(Beginning of Data for the task)
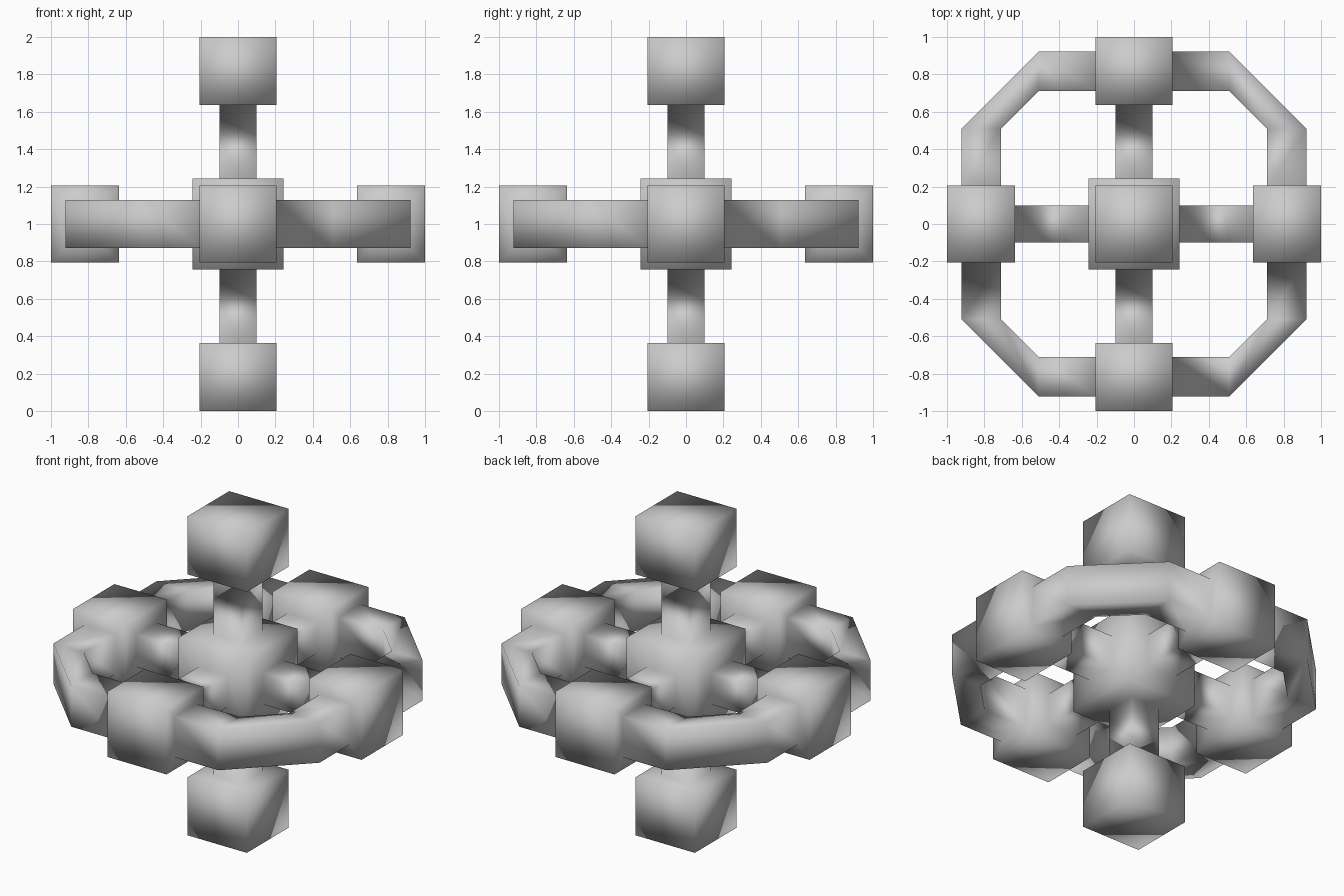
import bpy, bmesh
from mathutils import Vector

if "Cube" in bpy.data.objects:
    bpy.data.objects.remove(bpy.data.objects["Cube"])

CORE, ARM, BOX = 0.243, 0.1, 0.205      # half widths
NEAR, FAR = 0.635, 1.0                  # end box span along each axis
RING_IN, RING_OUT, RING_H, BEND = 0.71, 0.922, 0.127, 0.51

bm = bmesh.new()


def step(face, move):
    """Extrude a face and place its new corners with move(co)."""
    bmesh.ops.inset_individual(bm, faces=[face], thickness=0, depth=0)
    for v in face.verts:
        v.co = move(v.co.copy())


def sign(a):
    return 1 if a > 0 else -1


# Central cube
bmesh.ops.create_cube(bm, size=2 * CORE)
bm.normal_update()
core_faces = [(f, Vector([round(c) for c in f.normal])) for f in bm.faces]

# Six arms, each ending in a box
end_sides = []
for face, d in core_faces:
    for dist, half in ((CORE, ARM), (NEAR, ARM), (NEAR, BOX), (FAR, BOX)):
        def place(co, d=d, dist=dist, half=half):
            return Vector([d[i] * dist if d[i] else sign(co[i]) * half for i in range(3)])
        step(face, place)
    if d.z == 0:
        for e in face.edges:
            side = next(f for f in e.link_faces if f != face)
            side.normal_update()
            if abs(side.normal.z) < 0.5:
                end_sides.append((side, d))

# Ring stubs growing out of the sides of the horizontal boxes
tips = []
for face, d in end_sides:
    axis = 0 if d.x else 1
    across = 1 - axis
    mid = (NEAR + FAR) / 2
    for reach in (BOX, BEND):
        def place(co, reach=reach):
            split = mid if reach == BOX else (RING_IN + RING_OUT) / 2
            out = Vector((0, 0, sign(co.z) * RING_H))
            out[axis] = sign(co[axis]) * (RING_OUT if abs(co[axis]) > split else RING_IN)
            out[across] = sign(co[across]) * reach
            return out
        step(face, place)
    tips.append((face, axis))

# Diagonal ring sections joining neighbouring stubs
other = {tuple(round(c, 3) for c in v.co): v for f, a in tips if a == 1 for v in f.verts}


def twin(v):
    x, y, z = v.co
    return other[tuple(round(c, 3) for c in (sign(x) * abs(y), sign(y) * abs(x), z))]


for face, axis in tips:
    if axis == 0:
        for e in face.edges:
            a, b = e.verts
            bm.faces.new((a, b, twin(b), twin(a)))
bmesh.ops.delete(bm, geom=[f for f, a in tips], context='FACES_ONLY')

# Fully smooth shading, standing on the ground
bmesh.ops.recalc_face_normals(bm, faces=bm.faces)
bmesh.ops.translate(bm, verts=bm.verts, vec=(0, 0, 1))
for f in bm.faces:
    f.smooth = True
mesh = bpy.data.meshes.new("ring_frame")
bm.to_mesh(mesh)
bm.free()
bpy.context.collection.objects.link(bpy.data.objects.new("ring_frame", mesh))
(End of Data for the task)
(Beginning of Data for the task)
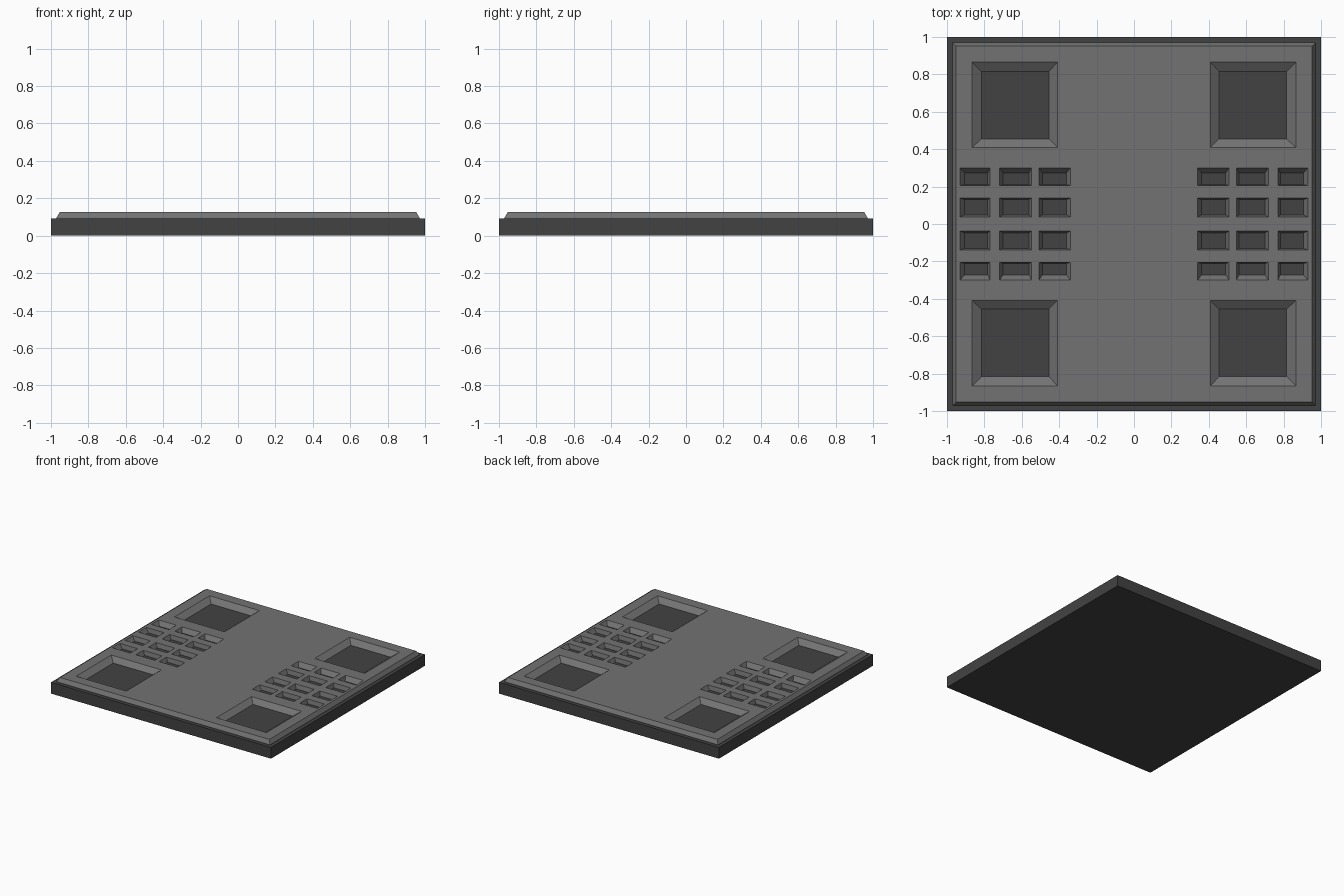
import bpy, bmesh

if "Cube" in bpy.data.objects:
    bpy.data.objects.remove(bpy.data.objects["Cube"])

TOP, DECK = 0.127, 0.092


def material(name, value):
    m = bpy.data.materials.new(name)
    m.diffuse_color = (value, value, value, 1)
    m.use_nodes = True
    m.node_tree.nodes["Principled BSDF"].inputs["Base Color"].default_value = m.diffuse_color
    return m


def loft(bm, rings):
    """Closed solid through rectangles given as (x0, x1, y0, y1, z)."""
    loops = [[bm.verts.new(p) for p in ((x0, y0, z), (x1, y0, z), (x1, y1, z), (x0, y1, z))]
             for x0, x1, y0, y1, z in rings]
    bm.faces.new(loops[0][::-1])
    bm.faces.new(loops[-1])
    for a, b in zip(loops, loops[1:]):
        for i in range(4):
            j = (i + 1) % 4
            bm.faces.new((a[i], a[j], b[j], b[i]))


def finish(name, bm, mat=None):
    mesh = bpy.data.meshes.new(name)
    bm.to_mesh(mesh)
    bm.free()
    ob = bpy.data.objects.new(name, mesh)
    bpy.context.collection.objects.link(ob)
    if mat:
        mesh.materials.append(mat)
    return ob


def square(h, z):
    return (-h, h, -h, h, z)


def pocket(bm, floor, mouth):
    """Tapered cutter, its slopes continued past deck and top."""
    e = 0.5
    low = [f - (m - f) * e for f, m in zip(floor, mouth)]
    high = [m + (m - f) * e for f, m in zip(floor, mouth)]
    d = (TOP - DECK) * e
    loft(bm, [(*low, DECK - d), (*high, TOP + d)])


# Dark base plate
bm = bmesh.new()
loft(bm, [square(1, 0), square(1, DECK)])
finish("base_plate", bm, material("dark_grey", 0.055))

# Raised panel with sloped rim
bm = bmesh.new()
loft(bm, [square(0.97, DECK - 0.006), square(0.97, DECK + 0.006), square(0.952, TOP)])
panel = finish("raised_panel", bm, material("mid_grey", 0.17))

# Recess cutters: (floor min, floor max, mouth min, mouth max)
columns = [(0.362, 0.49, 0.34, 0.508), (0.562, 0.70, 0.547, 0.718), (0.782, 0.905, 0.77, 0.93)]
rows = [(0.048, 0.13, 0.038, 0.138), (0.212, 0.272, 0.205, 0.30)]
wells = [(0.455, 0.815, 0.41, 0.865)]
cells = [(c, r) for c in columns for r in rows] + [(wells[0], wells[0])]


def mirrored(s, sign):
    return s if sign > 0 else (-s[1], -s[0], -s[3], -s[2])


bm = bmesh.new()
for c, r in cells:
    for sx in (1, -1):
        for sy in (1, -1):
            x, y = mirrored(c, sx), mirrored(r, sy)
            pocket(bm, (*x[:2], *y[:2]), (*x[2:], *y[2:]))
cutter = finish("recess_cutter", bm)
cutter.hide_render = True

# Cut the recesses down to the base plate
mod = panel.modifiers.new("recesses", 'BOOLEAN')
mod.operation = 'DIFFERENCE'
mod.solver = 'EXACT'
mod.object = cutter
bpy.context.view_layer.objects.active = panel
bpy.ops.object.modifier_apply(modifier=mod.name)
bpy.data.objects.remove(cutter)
(End of Data for the task)
(Beginning of Data for the task)
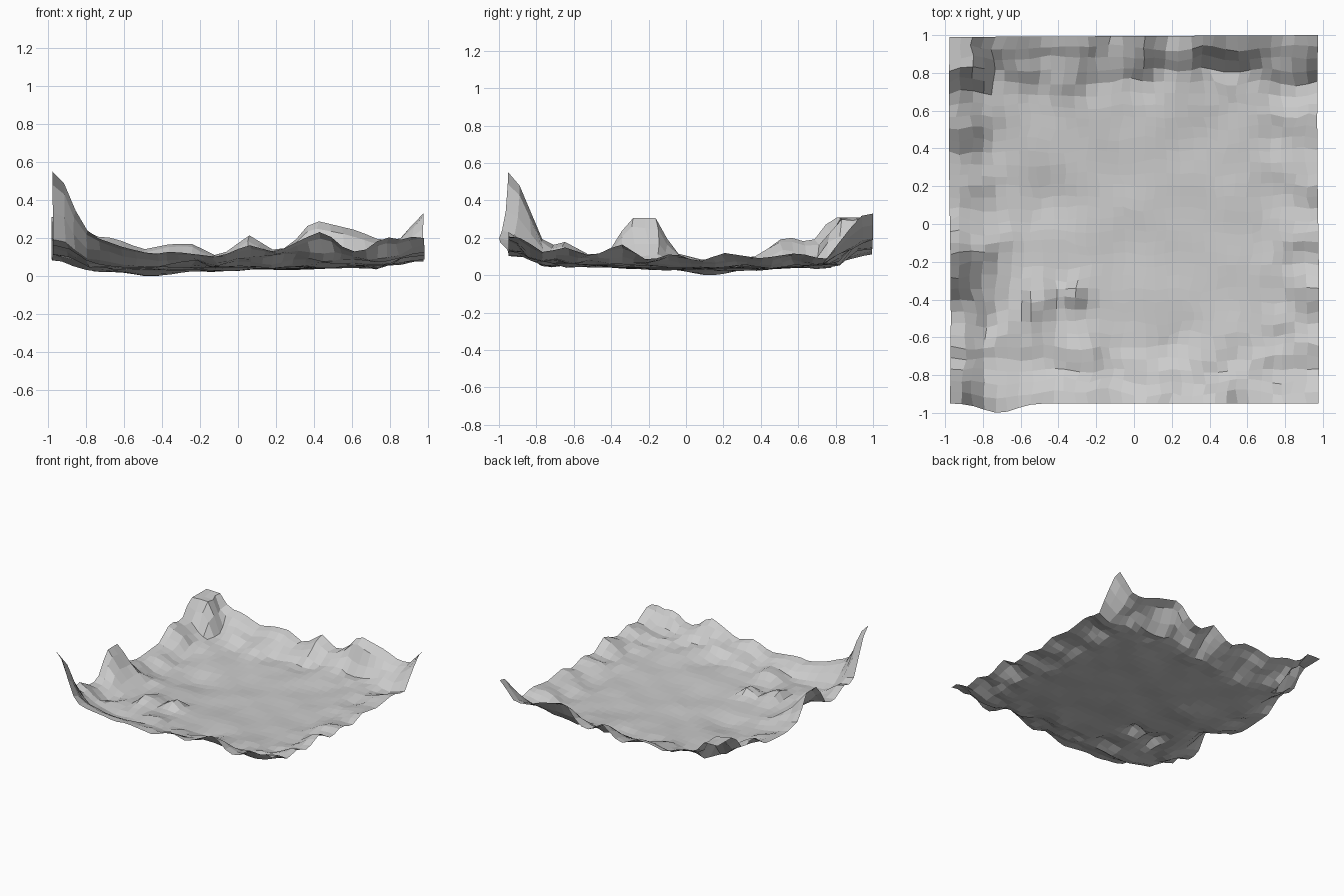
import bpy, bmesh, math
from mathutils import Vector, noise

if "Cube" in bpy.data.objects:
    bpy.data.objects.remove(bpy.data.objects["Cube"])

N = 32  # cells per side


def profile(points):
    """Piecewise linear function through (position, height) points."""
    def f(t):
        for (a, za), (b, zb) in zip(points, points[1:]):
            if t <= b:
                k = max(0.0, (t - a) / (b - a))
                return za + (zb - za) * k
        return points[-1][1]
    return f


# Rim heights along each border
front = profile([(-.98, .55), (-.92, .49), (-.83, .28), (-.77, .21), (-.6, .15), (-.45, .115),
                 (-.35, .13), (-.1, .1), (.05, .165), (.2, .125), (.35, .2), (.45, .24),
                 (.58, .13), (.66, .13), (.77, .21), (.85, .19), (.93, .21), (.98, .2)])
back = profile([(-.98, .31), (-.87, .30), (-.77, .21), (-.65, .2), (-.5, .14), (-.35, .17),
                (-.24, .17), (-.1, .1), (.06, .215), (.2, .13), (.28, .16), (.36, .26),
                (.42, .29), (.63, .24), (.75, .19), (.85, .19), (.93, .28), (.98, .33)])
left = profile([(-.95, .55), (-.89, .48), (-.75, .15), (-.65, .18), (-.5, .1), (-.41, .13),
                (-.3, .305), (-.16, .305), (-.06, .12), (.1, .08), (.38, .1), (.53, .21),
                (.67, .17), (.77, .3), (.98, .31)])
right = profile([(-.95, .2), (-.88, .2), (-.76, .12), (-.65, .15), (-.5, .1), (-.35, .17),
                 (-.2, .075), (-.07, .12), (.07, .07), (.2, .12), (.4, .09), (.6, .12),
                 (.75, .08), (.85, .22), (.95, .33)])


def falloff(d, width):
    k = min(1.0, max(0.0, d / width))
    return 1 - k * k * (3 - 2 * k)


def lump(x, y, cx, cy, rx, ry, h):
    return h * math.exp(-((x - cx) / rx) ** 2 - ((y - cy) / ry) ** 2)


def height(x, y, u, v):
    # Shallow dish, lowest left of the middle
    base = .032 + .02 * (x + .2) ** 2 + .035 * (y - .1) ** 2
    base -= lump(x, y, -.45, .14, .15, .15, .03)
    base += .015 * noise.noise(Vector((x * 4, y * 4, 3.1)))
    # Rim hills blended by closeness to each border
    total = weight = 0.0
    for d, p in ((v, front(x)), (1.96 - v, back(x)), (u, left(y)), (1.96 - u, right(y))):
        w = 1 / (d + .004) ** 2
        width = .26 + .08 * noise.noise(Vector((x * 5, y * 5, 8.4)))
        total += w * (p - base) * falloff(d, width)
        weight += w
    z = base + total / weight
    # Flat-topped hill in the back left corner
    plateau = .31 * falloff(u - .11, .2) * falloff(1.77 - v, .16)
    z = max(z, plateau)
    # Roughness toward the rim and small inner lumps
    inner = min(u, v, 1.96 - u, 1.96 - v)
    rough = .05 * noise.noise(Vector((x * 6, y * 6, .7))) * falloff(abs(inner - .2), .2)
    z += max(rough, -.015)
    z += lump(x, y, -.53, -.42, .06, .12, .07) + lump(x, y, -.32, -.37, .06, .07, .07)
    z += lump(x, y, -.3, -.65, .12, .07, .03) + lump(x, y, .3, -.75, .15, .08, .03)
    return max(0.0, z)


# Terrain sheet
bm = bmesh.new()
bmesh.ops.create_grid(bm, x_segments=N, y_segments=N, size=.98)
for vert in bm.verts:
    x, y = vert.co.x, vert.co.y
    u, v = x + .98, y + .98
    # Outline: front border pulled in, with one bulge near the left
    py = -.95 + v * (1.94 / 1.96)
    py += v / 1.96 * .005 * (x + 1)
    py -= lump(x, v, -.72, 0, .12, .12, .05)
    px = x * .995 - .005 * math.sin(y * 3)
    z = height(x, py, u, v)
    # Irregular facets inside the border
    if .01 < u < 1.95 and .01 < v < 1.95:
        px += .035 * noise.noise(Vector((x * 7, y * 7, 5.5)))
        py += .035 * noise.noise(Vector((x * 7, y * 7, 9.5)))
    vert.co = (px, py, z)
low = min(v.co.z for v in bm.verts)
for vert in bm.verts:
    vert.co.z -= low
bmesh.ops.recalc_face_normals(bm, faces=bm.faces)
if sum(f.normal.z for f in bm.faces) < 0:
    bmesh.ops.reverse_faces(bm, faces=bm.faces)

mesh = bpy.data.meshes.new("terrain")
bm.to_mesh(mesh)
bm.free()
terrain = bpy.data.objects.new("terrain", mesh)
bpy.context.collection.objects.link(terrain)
(End of Data for the task)
▶ **Task to carry out**
Nothing but the lines above from the one containing "from mathutils import Vector, noise" through the one containing "for (a, za), (b, zb)" should appear in the answer, each repeated exactly.

▶ **Solution to this problem**
from mathutils import Vector, noise

if "Cube" in bpy.data.objects:
    bpy.data.objects.remove(bpy.data.objects["Cube"])

N = 32  # cells per side


def profile(points):
    """Piecewise linear function through (position, height) points."""
    def f(t):
        for (a, za), (b, zb) in zip(points, points[1:]):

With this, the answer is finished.